◆ **What is required**
Could you return every record below without changing a word?

◆ **Data**
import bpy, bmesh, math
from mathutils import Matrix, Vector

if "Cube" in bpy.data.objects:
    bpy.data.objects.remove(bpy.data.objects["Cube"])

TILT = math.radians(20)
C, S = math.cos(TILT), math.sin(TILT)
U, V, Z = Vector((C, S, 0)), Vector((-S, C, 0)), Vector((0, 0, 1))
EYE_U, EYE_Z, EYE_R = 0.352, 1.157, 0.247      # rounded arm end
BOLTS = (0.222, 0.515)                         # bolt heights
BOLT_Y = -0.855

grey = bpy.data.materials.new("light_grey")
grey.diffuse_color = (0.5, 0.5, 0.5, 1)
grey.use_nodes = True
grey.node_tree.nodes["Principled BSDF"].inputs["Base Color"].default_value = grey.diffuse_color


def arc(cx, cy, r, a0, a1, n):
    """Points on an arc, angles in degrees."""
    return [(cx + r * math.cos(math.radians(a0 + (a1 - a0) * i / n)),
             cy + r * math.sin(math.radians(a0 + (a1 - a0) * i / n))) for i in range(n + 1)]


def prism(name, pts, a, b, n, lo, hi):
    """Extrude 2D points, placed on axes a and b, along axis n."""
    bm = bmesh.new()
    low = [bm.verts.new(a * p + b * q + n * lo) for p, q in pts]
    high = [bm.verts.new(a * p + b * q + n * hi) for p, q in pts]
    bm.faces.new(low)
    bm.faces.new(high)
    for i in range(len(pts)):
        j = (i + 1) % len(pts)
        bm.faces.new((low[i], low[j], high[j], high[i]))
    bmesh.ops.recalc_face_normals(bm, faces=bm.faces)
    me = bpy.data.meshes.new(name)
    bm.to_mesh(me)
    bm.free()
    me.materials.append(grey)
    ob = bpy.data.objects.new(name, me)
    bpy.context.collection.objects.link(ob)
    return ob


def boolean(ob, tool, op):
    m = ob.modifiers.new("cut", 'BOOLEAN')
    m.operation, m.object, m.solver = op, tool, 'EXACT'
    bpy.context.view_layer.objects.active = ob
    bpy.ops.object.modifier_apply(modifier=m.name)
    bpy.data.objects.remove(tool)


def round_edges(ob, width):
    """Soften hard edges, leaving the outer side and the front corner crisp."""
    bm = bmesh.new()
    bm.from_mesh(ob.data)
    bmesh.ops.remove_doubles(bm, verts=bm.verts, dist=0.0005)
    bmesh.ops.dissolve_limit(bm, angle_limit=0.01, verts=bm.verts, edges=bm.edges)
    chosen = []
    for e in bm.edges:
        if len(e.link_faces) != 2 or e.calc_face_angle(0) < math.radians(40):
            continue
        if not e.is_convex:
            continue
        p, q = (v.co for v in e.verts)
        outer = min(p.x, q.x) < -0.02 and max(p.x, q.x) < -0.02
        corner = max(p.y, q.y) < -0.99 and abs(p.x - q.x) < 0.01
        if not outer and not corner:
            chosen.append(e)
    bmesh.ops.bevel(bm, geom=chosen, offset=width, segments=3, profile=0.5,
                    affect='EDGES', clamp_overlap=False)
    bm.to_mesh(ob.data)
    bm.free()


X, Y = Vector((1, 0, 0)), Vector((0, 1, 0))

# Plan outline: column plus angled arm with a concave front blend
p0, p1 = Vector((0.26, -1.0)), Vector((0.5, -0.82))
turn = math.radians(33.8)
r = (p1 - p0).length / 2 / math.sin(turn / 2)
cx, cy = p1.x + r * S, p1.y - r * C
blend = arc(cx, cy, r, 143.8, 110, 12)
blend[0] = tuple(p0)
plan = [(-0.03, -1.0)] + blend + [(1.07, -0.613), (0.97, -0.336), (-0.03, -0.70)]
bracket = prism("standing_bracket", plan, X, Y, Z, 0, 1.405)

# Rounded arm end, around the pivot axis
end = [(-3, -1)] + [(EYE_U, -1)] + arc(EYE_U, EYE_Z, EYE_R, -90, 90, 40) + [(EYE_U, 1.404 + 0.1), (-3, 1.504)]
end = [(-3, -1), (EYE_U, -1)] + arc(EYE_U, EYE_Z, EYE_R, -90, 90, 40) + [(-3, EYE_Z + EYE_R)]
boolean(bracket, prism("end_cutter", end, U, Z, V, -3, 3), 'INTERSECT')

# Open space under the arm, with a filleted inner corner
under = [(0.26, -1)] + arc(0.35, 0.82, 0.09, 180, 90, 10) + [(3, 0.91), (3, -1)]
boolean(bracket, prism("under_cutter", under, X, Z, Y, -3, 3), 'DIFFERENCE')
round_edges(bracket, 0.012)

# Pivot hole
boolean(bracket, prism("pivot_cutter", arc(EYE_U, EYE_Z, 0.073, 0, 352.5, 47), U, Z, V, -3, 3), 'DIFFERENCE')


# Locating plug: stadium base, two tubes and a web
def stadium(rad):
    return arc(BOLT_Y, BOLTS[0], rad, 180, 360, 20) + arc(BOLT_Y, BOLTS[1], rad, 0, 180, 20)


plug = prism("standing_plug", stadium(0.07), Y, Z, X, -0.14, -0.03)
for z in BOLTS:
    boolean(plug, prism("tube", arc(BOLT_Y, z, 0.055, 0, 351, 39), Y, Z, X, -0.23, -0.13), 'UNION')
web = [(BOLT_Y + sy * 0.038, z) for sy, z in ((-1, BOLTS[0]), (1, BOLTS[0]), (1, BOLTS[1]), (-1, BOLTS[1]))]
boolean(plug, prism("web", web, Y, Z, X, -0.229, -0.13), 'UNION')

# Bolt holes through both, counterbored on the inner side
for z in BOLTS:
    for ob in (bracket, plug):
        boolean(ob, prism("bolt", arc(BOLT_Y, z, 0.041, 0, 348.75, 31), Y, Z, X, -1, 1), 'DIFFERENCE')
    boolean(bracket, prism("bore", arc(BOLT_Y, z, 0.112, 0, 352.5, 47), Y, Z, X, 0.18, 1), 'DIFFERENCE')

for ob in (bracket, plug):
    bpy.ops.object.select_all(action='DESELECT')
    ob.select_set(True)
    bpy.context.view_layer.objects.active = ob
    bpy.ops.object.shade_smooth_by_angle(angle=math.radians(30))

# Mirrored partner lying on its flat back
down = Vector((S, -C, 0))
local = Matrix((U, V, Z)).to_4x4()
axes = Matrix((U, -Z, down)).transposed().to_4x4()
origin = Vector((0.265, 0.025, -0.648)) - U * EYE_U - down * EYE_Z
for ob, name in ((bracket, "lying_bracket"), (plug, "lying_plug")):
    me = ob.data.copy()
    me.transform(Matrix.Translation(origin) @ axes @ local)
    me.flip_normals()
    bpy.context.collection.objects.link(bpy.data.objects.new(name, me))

◆ **Written solution**
import bpy, bmesh, math
from mathutils import Matrix, Vector

if "Cube" in bpy.data.objects:
    bpy.data.objects.remove(bpy.data.objects["Cube"])

TILT = math.radians(20)
C, S = math.cos(TILT), math.sin(TILT)
U, V, Z = Vector((C, S, 0)), Vector((-S, C, 0)), Vector((0, 0, 1))
EYE_U, EYE_Z, EYE_R = 0.352, 1.157, 0.247      # rounded arm end
BOLTS = (0.222, 0.515)                         # bolt heights
BOLT_Y = -0.855

grey = bpy.data.materials.new("light_grey")
grey.diffuse_color = (0.5, 0.5, 0.5, 1)
grey.use_nodes = True
grey.node_tree.nodes["Principled BSDF"].inputs["Base Color"].default_value = grey.diffuse_color


def arc(cx, cy, r, a0, a1, n):
    """Points on an arc, angles in degrees."""
    return [(cx + r * math.cos(math.radians(a0 + (a1 - a0) * i / n)),
             cy + r * math.sin(math.radians(a0 + (a1 - a0) * i / n))) for i in range(n + 1)]


def prism(name, pts, a, b, n, lo, hi):
    """Extrude 2D points, placed on axes a and b, along axis n."""
    bm = bmesh.new()
    low = [bm.verts.new(a * p + b * q + n * lo) for p, q in pts]
    high = [bm.verts.new(a * p + b * q + n * hi) for p, q in pts]
    bm.faces.new(low)
    bm.faces.new(high)
    for i in range(len(pts)):
        j = (i + 1) % len(pts)
        bm.faces.new((low[i], low[j], high[j], high[i]))
    bmesh.ops.recalc_face_normals(bm, faces=bm.faces)
    me = bpy.data.meshes.new(name)
    bm.to_mesh(me)
    bm.free()
    me.materials.append(grey)
    ob = bpy.data.objects.new(name, me)
    bpy.context.collection.objects.link(ob)
    return ob


def boolean(ob, tool, op):
    m = ob.modifiers.new("cut", 'BOOLEAN')
    m.operation, m.object, m.solver = op, tool, 'EXACT'
    bpy.context.view_layer.objects.active = ob
    bpy.ops.object.modifier_apply(modifier=m.name)
    bpy.data.objects.remove(tool)


def round_edges(ob, width):
    """Soften hard edges, leaving the outer side and the front corner crisp."""
    bm = bmesh.new()
    bm.from_mesh(ob.data)
    bmesh.ops.remove_doubles(bm, verts=bm.verts, dist=0.0005)
    bmesh.ops.dissolve_limit(bm, angle_limit=0.01, verts=bm.verts, edges=bm.edges)
    chosen = []
    for e in bm.edges:
        if len(e.link_faces) != 2 or e.calc_face_angle(0) < math.radians(40):
            continue
        if not e.is_convex:
            continue
        p, q = (v.co for v in e.verts)
        outer = min(p.x, q.x) < -0.02 and max(p.x, q.x) < -0.02
        corner = max(p.y, q.y) < -0.99 and abs(p.x - q.x) < 0.01
        if not outer and not corner:
            chosen.append(e)
    bmesh.ops.bevel(bm, geom=chosen, offset=width, segments=3, profile=0.5,
                    affect='EDGES', clamp_overlap=False)
    bm.to_mesh(ob.data)
    bm.free()


X, Y = Vector((1, 0, 0)), Vector((0, 1, 0))

# Plan outline: column plus angled arm with a concave front blend
p0, p1 = Vector((0.26, -1.0)), Vector((0.5, -0.82))
turn = math.radians(33.8)
r = (p1 - p0).length / 2 / math.sin(turn / 2)
cx, cy = p1.x + r * S, p1.y - r * C
blend = arc(cx, cy, r, 143.8, 110, 12)
blend[0] = tuple(p0)
plan = [(-0.03, -1.0)] + blend + [(1.07, -0.613), (0.97, -0.336), (-0.03, -0.70)]
bracket = prism("standing_bracket", plan, X, Y, Z, 0, 1.405)

# Rounded arm end, around the pivot axis
end = [(-3, -1)] + [(EYE_U, -1)] + arc(EYE_U, EYE_Z, EYE_R, -90, 90, 40) + [(EYE_U, 1.404 + 0.1), (-3, 1.504)]
end = [(-3, -1), (EYE_U, -1)] + arc(EYE_U, EYE_Z, EYE_R, -90, 90, 40) + [(-3, EYE_Z + EYE_R)]
boolean(bracket, prism("end_cutter", end, U, Z, V, -3, 3), 'INTERSECT')

# Open space under the arm, with a filleted inner corner
under = [(0.26, -1)] + arc(0.35, 0.82, 0.09, 180, 90, 10) + [(3, 0.91), (3, -1)]
boolean(bracket, prism("under_cutter", under, X, Z, Y, -3, 3), 'DIFFERENCE')
round_edges(bracket, 0.012)

# Pivot hole
boolean(bracket, prism("pivot_cutter", arc(EYE_U, EYE_Z, 0.073, 0, 352.5, 47), U, Z, V, -3, 3), 'DIFFERENCE')


# Locating plug: stadium base, two tubes and a web
def stadium(rad):
    return arc(BOLT_Y, BOLTS[0], rad, 180, 360, 20) + arc(BOLT_Y, BOLTS[1], rad, 0, 180, 20)


plug = prism("standing_plug", stadium(0.07), Y, Z, X, -0.14, -0.03)
for z in BOLTS:
    boolean(plug, prism("tube", arc(BOLT_Y, z, 0.055, 0, 351, 39), Y, Z, X, -0.23, -0.13), 'UNION')
web = [(BOLT_Y + sy * 0.038, z) for sy, z in ((-1, BOLTS[0]), (1, BOLTS[0]), (1, BOLTS[1]), (-1, BOLTS[1]))]
boolean(plug, prism("web", web, Y, Z, X, -0.229, -0.13), 'UNION')

# Bolt holes through both, counterbored on the inner side
for z in BOLTS:
    for ob in (bracket, plug):
        boolean(ob, prism("bolt", arc(BOLT_Y, z, 0.041, 0, 348.75, 31), Y, Z, X, -1, 1), 'DIFFERENCE')
    boolean(bracket, prism("bore", arc(BOLT_Y, z, 0.112, 0, 352.5, 47), Y, Z, X, 0.18, 1), 'DIFFERENCE')

for ob in (bracket, plug):
    bpy.ops.object.select_all(action='DESELECT')
    ob.select_set(True)
    bpy.context.view_layer.objects.active = ob
    bpy.ops.object.shade_smooth_by_angle(angle=math.radians(30))

# Mirrored partner lying on its flat back
down = Vector((S, -C, 0))
local = Matrix((U, V, Z)).to_4x4()
axes = Matrix((U, -Z, down)).transposed().to_4x4()
origin = Vector((0.265, 0.025, -0.648)) - U * EYE_U - down * EYE_Z
for ob, name in ((bracket, "lying_bracket"), (plug, "lying_plug")):
    me = ob.data.copy()
    me.transform(Matrix.Translation(origin) @ axes @ local)
    me.flip_normals()
    bpy.context.collection.objects.link(bpy.data.objects.new(name, me))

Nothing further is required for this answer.